Task instructions
Your answer should consist of the lines in the data below that contain "with".

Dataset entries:

--*--

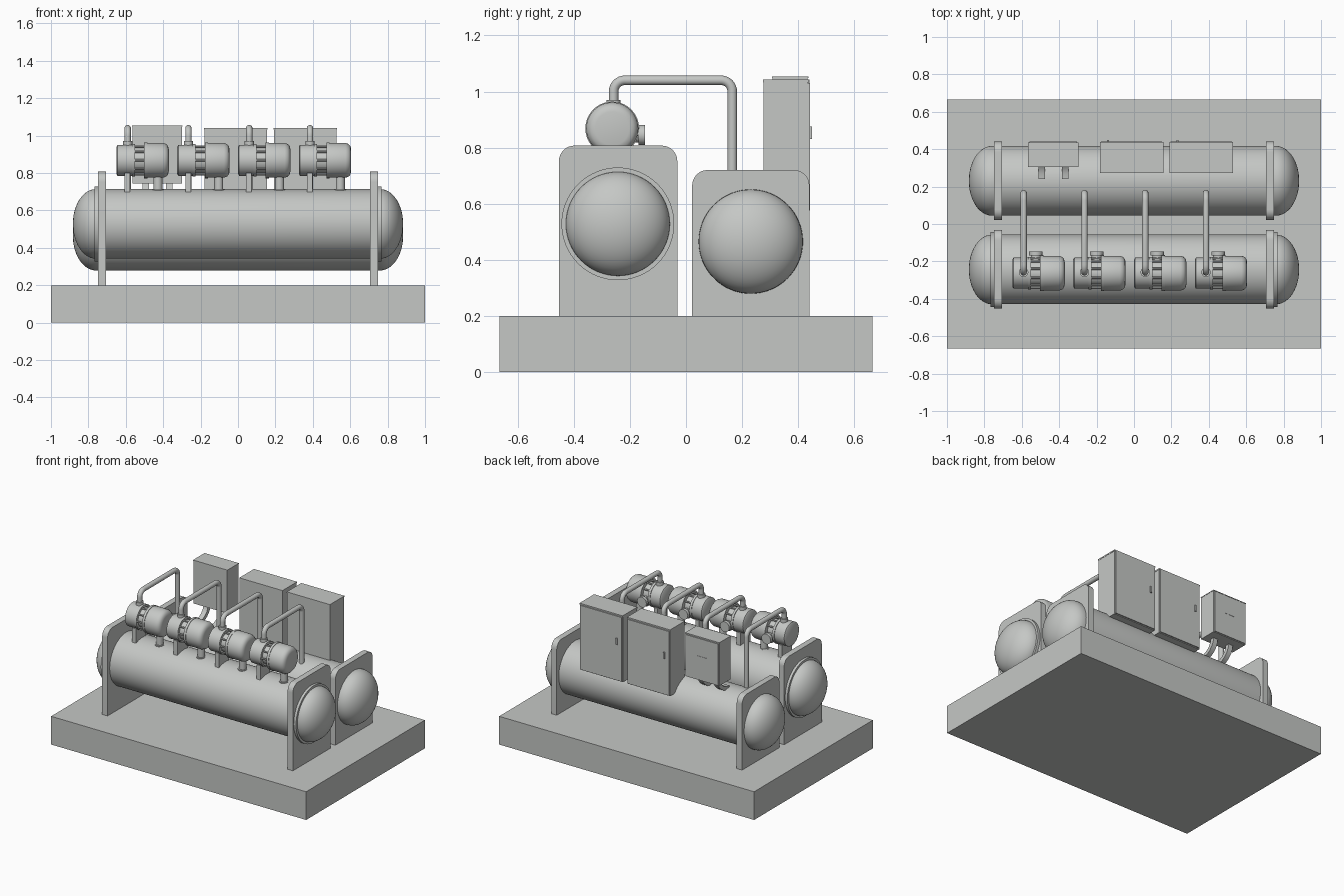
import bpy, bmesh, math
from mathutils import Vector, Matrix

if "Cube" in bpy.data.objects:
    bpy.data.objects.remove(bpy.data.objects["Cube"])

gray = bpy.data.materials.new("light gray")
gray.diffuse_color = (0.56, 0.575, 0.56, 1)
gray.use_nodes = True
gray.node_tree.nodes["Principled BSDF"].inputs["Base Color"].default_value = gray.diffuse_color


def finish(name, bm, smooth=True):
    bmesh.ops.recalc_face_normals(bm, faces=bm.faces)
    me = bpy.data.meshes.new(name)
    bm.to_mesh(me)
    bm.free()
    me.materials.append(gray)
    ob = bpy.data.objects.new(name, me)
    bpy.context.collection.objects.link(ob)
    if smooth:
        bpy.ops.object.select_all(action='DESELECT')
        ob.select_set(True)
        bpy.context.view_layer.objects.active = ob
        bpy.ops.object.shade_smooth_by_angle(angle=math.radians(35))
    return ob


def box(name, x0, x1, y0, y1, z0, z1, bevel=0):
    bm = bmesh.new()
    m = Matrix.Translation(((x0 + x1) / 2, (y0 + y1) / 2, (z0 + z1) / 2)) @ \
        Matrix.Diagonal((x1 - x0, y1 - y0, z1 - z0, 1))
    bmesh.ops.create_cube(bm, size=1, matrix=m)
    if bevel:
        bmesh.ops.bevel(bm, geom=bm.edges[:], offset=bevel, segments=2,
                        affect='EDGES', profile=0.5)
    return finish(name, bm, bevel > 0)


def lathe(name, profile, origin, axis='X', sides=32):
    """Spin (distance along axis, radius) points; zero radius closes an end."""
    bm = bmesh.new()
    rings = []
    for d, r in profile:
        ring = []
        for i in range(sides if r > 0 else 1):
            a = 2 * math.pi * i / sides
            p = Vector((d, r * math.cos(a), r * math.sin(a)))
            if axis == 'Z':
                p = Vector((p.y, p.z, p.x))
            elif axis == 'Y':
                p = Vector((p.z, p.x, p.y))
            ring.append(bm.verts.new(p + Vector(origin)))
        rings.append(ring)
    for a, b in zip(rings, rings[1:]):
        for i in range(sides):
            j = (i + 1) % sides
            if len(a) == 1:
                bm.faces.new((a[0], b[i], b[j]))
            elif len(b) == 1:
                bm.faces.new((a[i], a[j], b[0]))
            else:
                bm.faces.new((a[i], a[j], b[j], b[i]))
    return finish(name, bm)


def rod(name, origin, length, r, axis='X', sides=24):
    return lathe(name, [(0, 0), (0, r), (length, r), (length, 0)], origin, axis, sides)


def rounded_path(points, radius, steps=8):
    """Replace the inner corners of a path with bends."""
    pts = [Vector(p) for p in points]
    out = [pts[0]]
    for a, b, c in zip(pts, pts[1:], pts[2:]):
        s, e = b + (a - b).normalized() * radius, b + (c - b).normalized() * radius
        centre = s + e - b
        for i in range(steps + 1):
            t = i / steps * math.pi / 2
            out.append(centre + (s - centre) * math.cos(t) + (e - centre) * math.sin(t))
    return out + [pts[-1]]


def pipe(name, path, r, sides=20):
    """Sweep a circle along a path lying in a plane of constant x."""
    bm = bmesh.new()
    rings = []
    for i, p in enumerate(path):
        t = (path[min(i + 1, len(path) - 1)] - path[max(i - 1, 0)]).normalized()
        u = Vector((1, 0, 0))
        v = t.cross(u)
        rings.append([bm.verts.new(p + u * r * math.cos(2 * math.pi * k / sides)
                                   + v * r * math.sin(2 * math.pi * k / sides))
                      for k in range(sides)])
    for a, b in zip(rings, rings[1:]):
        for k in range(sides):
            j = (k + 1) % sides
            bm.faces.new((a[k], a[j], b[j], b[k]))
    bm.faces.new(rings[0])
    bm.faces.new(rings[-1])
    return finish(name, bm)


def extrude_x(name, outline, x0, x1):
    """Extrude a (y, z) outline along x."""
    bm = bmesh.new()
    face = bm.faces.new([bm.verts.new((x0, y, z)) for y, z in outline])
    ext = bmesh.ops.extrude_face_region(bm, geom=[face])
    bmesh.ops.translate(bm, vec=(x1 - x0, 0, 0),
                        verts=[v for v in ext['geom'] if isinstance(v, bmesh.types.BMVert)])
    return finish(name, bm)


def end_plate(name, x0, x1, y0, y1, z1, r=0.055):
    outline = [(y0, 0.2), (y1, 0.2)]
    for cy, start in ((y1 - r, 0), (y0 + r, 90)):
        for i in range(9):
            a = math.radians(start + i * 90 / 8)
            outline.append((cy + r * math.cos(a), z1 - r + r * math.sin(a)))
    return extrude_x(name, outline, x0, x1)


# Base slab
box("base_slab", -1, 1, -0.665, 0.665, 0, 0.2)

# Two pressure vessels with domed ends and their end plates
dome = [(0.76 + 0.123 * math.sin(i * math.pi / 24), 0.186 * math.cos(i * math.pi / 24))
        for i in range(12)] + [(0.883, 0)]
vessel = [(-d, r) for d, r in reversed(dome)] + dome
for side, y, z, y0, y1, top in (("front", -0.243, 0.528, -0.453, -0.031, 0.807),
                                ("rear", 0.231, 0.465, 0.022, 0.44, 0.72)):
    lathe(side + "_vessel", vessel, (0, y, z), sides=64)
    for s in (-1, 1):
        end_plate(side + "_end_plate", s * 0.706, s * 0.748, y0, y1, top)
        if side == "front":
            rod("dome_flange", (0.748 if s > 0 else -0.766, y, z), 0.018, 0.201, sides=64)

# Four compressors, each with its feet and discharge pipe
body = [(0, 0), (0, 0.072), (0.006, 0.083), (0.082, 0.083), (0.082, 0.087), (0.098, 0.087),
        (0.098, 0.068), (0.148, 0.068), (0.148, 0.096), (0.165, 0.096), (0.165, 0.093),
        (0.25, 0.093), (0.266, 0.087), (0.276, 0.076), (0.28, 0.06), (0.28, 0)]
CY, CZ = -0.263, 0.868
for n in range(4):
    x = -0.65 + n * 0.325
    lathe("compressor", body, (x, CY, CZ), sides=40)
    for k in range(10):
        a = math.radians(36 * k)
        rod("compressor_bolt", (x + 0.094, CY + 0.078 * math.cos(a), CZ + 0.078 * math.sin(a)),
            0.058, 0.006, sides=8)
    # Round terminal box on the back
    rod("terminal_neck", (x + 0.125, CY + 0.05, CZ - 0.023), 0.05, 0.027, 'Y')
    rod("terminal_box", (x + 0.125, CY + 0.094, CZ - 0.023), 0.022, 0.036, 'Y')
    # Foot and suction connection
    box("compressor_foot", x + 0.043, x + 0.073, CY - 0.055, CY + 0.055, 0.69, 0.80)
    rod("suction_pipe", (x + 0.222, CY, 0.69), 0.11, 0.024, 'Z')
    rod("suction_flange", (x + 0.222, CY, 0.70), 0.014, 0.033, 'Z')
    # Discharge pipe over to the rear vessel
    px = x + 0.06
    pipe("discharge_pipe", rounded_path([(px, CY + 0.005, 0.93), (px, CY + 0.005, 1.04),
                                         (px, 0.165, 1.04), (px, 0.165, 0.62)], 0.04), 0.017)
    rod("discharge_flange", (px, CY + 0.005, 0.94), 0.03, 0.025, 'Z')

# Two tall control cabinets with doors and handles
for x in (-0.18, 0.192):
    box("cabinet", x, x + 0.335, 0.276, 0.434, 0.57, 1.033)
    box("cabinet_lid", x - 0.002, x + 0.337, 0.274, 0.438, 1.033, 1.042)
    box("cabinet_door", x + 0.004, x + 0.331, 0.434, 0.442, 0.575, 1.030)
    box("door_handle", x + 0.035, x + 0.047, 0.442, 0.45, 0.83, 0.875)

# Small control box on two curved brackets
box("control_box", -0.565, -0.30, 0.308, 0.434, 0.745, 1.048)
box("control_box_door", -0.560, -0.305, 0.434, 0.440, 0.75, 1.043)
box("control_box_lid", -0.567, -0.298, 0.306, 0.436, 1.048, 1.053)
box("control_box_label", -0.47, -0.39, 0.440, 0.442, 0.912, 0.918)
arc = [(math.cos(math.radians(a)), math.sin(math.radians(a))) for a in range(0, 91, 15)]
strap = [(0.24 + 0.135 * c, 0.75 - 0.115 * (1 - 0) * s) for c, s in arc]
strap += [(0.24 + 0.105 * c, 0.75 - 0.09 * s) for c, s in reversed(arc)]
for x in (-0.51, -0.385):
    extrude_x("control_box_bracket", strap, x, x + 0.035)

--*--

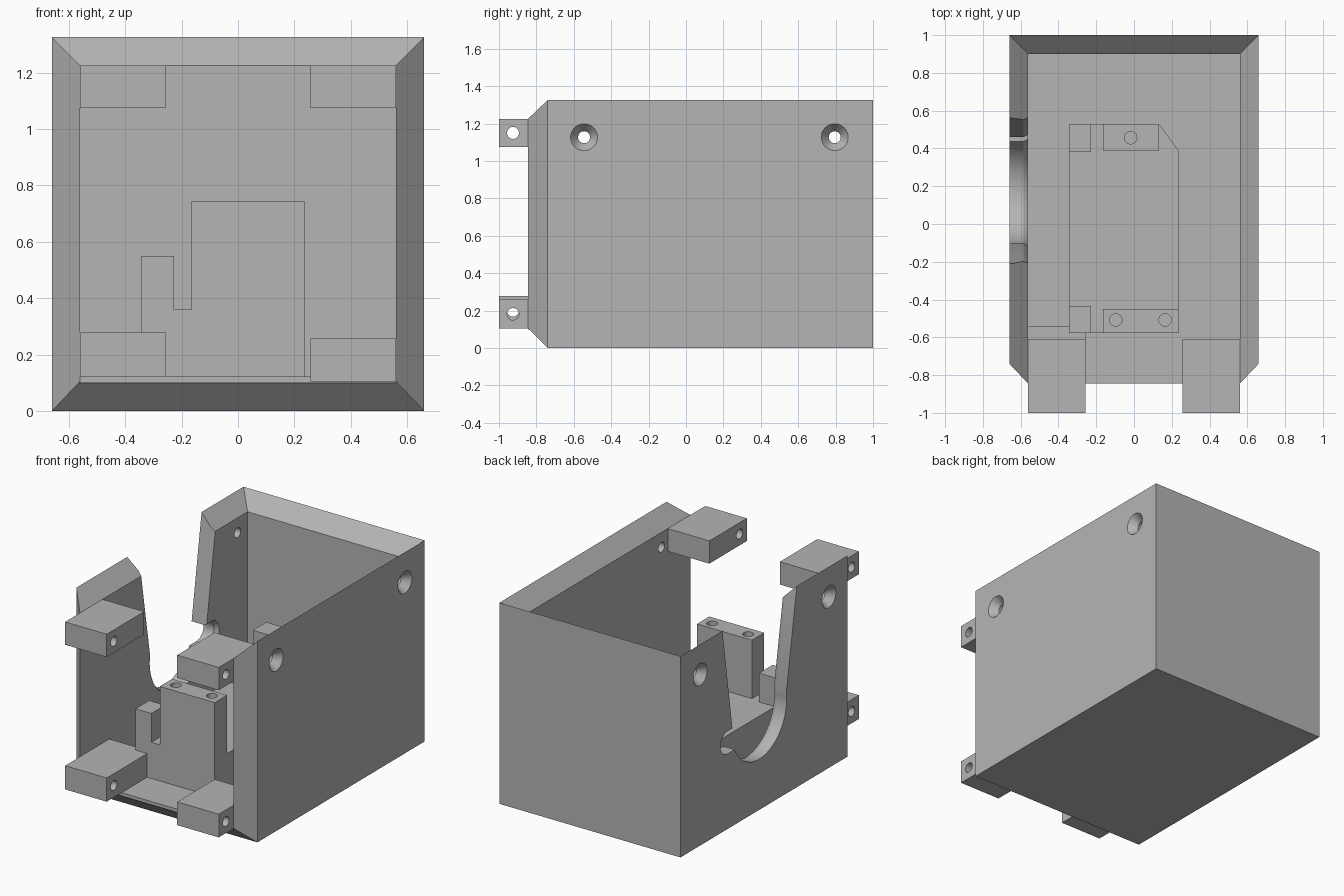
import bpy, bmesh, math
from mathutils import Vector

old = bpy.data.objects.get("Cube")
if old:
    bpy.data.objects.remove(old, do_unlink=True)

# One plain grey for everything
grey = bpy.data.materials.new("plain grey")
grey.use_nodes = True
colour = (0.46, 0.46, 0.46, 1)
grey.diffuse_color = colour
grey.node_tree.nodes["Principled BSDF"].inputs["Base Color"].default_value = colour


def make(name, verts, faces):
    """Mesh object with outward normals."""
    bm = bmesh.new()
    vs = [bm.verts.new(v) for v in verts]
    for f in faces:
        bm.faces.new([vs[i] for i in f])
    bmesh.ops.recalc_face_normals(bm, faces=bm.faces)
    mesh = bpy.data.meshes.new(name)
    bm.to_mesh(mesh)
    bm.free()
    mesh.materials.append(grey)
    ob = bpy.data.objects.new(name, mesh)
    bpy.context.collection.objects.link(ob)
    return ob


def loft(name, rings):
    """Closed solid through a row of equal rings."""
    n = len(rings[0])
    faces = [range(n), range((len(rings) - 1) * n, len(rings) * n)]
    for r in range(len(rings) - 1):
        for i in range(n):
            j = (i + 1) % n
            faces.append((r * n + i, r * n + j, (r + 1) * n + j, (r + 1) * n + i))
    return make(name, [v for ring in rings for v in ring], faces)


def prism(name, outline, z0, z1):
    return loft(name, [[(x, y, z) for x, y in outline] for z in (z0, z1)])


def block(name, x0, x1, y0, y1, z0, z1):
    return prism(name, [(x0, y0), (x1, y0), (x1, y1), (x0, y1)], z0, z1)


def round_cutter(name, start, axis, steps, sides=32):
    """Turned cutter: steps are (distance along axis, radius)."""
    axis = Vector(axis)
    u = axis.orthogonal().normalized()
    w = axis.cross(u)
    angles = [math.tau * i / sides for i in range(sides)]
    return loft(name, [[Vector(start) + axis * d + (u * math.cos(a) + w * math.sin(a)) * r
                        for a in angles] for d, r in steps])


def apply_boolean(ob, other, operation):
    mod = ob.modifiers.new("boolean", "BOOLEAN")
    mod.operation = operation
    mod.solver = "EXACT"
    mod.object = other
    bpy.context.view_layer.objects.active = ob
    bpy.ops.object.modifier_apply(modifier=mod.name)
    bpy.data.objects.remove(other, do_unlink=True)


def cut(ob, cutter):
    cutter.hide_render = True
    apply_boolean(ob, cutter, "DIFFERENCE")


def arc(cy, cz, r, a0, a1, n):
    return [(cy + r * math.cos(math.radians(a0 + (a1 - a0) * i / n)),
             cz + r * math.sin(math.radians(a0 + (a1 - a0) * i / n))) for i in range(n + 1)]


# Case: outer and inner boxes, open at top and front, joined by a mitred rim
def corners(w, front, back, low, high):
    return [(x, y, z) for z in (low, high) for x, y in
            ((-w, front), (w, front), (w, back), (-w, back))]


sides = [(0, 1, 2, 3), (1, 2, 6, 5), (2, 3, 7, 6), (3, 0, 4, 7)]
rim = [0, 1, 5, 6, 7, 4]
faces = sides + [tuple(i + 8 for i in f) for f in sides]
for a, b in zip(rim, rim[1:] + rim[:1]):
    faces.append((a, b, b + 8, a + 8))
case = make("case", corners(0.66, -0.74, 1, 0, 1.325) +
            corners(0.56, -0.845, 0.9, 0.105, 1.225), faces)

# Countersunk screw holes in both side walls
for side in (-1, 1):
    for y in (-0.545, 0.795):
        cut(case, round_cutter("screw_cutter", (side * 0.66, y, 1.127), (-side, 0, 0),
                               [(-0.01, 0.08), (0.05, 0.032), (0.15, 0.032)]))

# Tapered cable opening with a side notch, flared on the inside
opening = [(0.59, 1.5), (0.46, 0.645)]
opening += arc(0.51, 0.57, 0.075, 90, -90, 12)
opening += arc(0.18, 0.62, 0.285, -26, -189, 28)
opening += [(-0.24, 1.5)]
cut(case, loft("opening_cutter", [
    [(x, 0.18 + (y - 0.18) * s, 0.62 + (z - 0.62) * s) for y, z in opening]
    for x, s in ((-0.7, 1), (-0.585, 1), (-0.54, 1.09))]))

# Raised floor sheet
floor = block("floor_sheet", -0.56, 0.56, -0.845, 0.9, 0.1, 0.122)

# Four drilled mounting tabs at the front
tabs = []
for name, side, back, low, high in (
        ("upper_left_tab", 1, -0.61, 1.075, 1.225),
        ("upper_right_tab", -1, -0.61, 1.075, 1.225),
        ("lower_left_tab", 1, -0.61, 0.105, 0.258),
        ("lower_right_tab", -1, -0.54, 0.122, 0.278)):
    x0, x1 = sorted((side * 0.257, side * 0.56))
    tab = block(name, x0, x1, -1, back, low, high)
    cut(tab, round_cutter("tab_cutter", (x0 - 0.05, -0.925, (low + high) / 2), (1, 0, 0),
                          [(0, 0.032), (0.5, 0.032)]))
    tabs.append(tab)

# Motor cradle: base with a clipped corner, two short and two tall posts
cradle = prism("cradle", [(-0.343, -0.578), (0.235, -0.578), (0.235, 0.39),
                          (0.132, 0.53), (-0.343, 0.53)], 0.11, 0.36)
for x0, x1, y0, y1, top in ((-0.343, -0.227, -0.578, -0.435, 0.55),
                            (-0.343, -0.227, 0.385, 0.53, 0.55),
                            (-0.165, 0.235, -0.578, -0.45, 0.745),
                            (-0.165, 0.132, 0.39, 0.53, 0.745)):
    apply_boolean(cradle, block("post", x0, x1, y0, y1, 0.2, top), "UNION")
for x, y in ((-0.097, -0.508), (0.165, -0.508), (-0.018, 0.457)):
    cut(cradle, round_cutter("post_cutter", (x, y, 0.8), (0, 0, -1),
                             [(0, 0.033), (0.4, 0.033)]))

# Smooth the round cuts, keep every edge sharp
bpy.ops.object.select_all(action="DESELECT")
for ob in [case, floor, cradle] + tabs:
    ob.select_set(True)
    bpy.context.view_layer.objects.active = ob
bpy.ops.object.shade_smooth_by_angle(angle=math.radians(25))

--*--

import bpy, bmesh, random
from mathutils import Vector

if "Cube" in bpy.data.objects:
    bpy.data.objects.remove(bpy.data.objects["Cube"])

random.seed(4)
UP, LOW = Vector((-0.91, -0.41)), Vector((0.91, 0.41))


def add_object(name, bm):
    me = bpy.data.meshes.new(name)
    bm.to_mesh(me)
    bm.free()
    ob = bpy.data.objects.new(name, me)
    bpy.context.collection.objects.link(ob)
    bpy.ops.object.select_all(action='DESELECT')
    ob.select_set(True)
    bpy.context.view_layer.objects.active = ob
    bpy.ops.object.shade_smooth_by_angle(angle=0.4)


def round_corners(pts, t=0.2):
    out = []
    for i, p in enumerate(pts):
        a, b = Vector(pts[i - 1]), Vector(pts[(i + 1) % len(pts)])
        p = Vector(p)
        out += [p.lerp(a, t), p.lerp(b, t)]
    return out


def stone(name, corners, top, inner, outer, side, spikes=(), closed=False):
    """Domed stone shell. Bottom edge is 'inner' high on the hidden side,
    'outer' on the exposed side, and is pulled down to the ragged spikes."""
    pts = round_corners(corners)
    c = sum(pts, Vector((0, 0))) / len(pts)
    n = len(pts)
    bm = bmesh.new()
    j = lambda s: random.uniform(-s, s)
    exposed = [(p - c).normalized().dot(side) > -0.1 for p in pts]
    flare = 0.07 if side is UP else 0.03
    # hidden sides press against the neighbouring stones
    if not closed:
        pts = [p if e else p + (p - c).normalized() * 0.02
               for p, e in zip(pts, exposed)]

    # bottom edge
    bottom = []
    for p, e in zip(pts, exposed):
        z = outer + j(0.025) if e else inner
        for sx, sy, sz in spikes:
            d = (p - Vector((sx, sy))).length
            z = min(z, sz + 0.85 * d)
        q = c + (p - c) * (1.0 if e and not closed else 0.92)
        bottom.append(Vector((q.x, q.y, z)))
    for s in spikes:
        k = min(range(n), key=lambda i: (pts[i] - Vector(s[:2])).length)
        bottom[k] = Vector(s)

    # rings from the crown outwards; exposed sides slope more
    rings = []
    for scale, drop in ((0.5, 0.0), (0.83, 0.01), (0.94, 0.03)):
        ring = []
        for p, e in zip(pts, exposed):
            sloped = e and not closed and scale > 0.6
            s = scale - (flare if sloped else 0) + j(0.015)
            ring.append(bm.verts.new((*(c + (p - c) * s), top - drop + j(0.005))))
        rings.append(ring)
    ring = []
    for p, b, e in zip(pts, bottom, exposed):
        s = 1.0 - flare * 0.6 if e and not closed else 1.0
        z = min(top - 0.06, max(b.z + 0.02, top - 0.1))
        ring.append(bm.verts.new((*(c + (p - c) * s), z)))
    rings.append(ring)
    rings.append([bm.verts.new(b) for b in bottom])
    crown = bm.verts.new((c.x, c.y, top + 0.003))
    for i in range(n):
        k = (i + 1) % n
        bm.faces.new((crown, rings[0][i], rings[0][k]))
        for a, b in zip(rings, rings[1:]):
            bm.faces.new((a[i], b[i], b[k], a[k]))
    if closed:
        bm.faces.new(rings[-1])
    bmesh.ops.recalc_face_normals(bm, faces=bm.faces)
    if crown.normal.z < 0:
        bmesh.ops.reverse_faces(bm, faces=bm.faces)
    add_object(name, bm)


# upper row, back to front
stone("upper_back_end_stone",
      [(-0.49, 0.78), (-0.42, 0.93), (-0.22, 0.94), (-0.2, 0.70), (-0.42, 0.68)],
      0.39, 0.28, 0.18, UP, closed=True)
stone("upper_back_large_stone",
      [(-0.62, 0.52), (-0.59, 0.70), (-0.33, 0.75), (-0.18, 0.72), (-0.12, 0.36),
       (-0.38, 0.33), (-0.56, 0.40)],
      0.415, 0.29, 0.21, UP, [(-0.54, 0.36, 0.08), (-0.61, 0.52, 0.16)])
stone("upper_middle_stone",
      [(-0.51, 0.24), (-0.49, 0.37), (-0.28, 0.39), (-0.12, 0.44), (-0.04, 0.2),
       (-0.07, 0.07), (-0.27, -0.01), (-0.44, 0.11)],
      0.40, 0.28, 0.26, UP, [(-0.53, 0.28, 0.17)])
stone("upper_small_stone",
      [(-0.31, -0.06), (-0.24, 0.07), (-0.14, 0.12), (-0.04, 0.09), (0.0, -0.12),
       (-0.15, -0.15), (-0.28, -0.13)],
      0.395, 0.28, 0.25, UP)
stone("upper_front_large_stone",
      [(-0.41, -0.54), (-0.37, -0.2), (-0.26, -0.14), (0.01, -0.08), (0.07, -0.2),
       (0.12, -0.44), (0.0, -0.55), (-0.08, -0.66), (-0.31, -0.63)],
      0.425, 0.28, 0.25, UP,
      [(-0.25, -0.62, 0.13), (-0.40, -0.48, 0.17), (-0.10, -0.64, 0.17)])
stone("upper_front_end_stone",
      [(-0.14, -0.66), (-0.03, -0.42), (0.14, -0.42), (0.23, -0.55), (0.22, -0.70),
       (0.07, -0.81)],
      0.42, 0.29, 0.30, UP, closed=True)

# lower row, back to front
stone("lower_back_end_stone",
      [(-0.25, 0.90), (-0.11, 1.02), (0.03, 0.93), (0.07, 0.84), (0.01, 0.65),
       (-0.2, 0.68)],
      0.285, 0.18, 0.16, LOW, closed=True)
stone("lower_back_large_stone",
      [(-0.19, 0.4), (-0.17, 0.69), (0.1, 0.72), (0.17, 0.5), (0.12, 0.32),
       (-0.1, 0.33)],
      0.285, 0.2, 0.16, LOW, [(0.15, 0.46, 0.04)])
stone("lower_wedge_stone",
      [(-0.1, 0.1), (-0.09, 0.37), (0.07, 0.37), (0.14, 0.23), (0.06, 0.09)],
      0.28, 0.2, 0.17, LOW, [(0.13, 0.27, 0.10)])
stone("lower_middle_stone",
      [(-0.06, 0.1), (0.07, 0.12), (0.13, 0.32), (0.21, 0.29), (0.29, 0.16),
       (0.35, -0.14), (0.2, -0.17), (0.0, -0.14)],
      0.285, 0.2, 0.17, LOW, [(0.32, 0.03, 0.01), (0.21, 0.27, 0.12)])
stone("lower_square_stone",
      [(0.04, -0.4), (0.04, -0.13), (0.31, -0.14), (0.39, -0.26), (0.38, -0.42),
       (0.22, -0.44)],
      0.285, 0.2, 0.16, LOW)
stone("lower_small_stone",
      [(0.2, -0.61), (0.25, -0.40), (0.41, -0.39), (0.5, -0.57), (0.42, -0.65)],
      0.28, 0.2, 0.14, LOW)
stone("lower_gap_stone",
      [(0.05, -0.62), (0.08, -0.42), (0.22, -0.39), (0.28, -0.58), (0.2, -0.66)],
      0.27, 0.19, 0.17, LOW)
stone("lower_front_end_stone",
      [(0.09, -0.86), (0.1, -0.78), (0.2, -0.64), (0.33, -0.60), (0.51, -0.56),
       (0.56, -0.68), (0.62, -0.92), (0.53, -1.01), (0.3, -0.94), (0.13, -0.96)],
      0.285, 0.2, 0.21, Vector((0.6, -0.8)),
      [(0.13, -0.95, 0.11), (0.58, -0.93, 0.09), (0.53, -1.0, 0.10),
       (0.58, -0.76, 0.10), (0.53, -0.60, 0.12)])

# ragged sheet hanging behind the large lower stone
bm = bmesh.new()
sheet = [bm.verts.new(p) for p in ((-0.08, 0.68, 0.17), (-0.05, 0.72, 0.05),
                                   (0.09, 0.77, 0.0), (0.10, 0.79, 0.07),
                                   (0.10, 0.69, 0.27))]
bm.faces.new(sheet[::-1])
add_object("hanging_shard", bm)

--*--

Answer section
    """Replace the inner corners of a path with bends."""
# Two pressure vessels with domed ends and their end plates
# Four compressors, each with its feet and discharge pipe
# Two tall control cabinets with doors and handles
    """Mesh object with outward normals."""
# Tapered cable opening with a side notch, flared on the inside
# Motor cradle: base with a clipped corner, two short and two tall posts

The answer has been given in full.